The radiation stresses in water waves play an important role in a variety of oceanographic phenomena, for example in the change in mean sea level due to storm waves (wave “set-up”); the generation of “surf-beats”; the interaction of waves with steady currents; and the steepening of short gravity waves on the crests of longer waves. In previous papers these effects have been discussed rigorously by detailed perturbation analysis. In the present paper a simplified exposition is given of the radiation stresses and some of their consequencies. Physical reasoning, though less rigorous, is used wherever possible. The influence of capillarity on the radiation stresses is fully described for the first time.

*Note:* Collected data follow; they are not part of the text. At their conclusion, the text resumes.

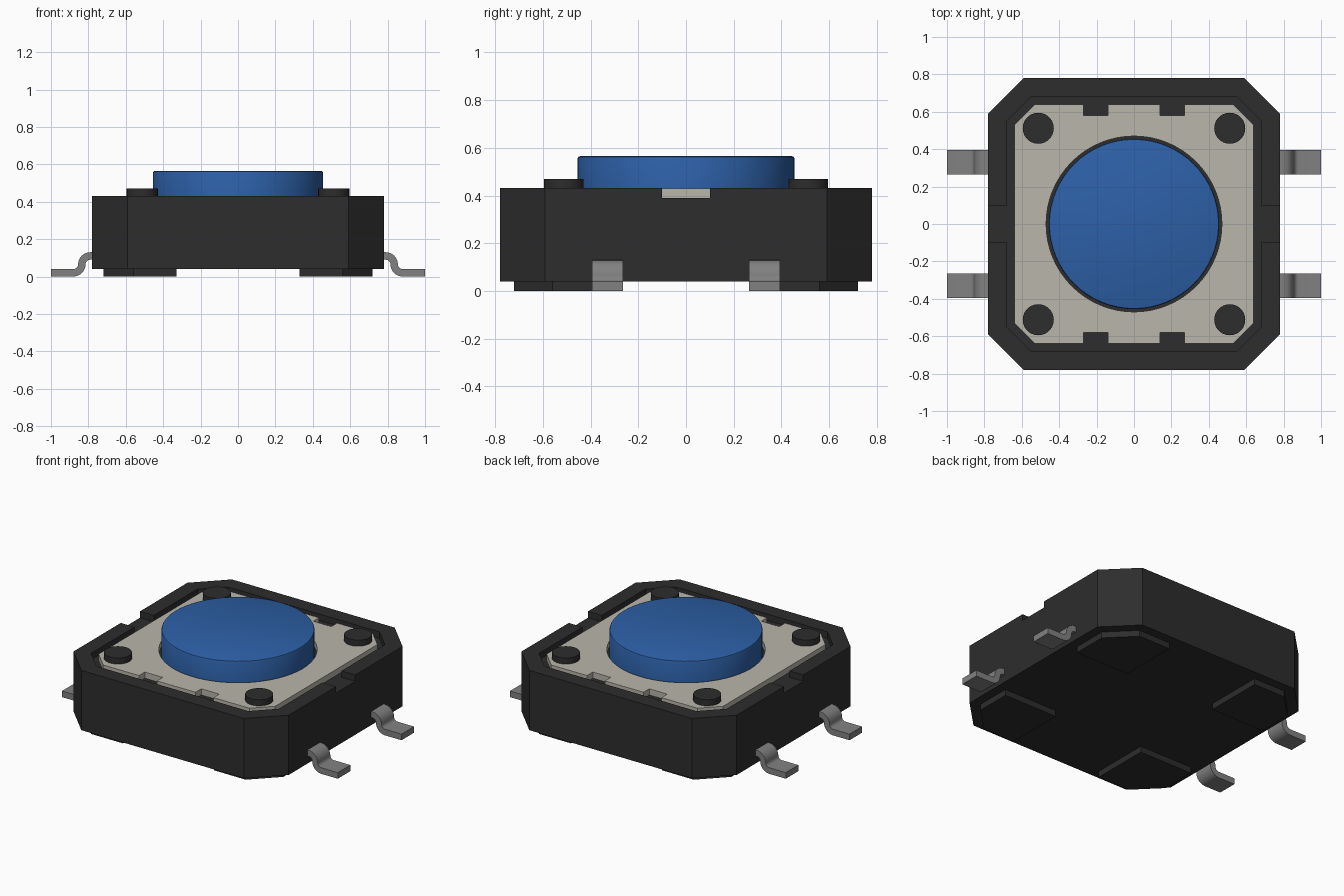
import bpy, bmesh, math
from mathutils import Matrix

if "Cube" in bpy.data.objects:
    bpy.data.objects.remove(bpy.data.objects["Cube"], do_unlink=True)


def material(name, rgb, metallic=0.0):
    m = bpy.data.materials.new(name)
    m.use_nodes = True
    m.diffuse_color = (*rgb, 1)
    bsdf = next(n for n in m.node_tree.nodes if n.type == 'BSDF_PRINCIPLED')
    bsdf.inputs["Base Color"].default_value = (*rgb, 1)
    bsdf.inputs["Roughness"].default_value = 0.6
    return m


BLACK = material("black plastic", (0.026, 0.026, 0.026))
BLUE = material("blue plastic", (0.026, 0.118, 0.39))
PLATE = material("warm grey metal", (0.49, 0.465, 0.41))
LEAD = material("lead grey metal", (0.22, 0.22, 0.22))


def finish(name, bm, mat, smooth=False):
    bmesh.ops.recalc_face_normals(bm, faces=bm.faces)
    mesh = bpy.data.meshes.new(name)
    bm.to_mesh(mesh)
    bm.free()
    ob = bpy.data.objects.new(name, mesh)
    bpy.context.collection.objects.link(ob)
    mesh.materials.append(mat)
    if smooth:
        activate(ob)
        bpy.ops.object.shade_smooth_by_angle(angle=math.radians(35))
    return ob


def activate(ob):
    bpy.ops.object.select_all(action='DESELECT')
    ob.select_set(True)
    bpy.context.view_layer.objects.active = ob


def prism(name, outline, z0, z1, mat):
    """Extrude a flat outline upwards from z0 to z1."""
    bm = bmesh.new()
    face = bm.faces.new([bm.verts.new((x, y, z0)) for x, y in outline])
    top = bmesh.ops.extrude_face_region(bm, geom=[face])["geom"]
    verts = [v for v in top if isinstance(v, bmesh.types.BMVert)]
    bmesh.ops.translate(bm, verts=verts, vec=(0, 0, z1 - z0))
    return finish(name, bm, mat)


def disc(name, x, y, r, z0, z1, mat, segments, bevel=0.0):
    bm = bmesh.new()
    bmesh.ops.create_cone(bm, cap_ends=True, segments=segments, radius1=r, radius2=r,
                          depth=z1 - z0, matrix=Matrix.Translation((x, y, (z0 + z1) / 2)))
    if bevel:
        rim = [e for e in bm.edges if all(v.co.z > z1 - 1e-4 for v in e.verts)]
        bmesh.ops.bevel(bm, geom=rim, offset=bevel, segments=2, profile=0.5, affect='EDGES')
    return finish(name, bm, mat, smooth=True)


def mirrored(quarter):
    """Close an outline from its points in the +x +y quarter, listed from +x to +y."""
    half = quarter + [(-x, y) for x, y in reversed(quarter)]
    return half + [(-x, -y) for x, y in half]


def octagon(half, corner):
    return mirrored([(half, corner), (corner, half)])


def cut(ob, cutter):
    mod = ob.modifiers.new("cut", 'BOOLEAN')
    mod.operation, mod.solver, mod.object = 'DIFFERENCE', 'EXACT', cutter
    activate(ob)
    bpy.ops.object.modifier_apply(modifier=mod.name)
    bpy.data.objects.remove(cutter, do_unlink=True)


FLOOR, RIM = 0.39, 0.432

# Housing with a shallow tray on top and a gap in each side rim
housing = prism("housing", octagon(0.78, 0.59), 0.04, RIM, BLACK)
cut(housing, prism("tray_cutter", octagon(0.68, 0.55), FLOOR, 0.6, BLACK))
gap = [(-0.9, -0.1), (0.9, -0.1), (0.9, 0.1), (-0.9, 0.1)]
cut(housing, prism("gap_cutter", gap, FLOOR, 0.6, BLACK))

# Cover plate with edge notches and a round hole
cover = prism("cover_plate", mirrored([(0.64, 0.53), (0.53, 0.64), (0.27, 0.64),
                                       (0.27, 0.58), (0.14, 0.58), (0.14, 0.64)]),
              FLOOR, RIM - 0.002, PLATE)
cut(cover, disc("hole_cutter", 0, 0, 0.47, 0.3, 0.6, PLATE, 64))

# Push button
disc("button", 0, 0, 0.455, FLOOR, 0.565, BLUE, 64, bevel=0.01)

# Lead centre line: out of the housing, down an S bend, flat on the board
path = [(0.74, 0.11)]
steps = 6
for i in range(steps + 1):
    a = math.radians(90 - 90 * i / steps)
    path.append((0.79 + 0.045 * math.cos(a), 0.065 + 0.045 * math.sin(a)))
for i in range(1, steps + 1):
    a = math.radians(180 + 90 * i / steps)
    path.append((0.88 + 0.045 * math.cos(a), 0.065 + 0.045 * math.sin(a)))
path.append((1.0, 0.02))


def lead(name, sx, sy):
    upper, lower = [], []
    for i, (x, z) in enumerate(path):
        (xa, za), (xb, zb) = path[max(i - 1, 0)], path[min(i + 1, len(path) - 1)]
        if i in (1, len(path) - 2):      # bends start and end level
            za = zb = z
        d = math.hypot(xb - xa, zb - za)
        nx, nz = -(zb - za) / d * 0.02, (xb - xa) / d * 0.02
        upper.append((x + nx, z + nz))
        lower.append((x - nx, z - nz))
    bm = bmesh.new()
    rows = [[[bm.verts.new((sx * x, sy * y, z)) for x, z in line] for line in (upper, lower)]
            for y in (0.265, 0.395)]
    (ua, la), (ub, lb) = rows
    for i in range(len(path) - 1):
        for p, q in ((ua, ub), (la, lb), (ua, la), (ub, lb)):
            bm.faces.new((p[i], p[i + 1], q[i + 1], q[i]))
    for i in (0, -1):
        bm.faces.new((ua[i], ub[i], lb[i], la[i]))
    finish(name, bm, LEAD, smooth=True)


# Parts repeated at the four corners: rivets, feet and leads
foot = [(0.33, 0.33), (0.72, 0.33), (0.72, 0.56), (0.56, 0.72), (0.33, 0.72)]
for sx, side in ((1, "left"), (-1, "right")):
    for sy, end in ((-1, "front"), (1, "back")):
        tag = f"{end}_{side}"
        disc(f"rivet_{tag}", sx * 0.512, sy * 0.512, 0.083, FLOOR, 0.47, BLACK, 32)
        prism(f"foot_{tag}", [(sx * x, sy * y) for x, y in foot], 0.0, 0.04, BLACK)
        lead(f"lead_{tag}", sx, sy)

A numerical model for the hindcasting of waves in shallow-water (hiswa) is described and comparisons are made between observations and model results in a realistic field situation. The model is based on a Eulerian presentation of the spectral action balance of the waves rather than on the more conventional (at least in coastal engineering) Lagrangian presentation. Wave propagation is correspondingly computed on a grid rather than along rays. The model accounts for refractive propagation of short-crested waves over arbitrary bottom topography and current fields. The effects of wave growth and dissipation due to wind generation, bottom dissipation and wave breaking (in deep and shallow water) are represented as source terms in the action balance equation. The computational efficiency of the model is enhanced by two simplifications of the basic balance equation. The first one is the removal of time as an independent variable to obtain a stationary model. This is justified by the relatively short travel time of waves in coastal regions. The second simplification is the parameterization of the basic balance equation in terms of a mean frequency and a frequency-integrated action density, both as function of the spectral wave direction. The discrete spectral representation of wave directionality is thus retained. An untuned version of hiswa has been tested in a closed branch of the Rhine estuary where measurements with buoys and a wave gauge are available. In this situation, where wave breaking and short-crestedness dominate, rms-errors in the significant wave height and mean wave period are about 10 and 13% respectively of the observed values.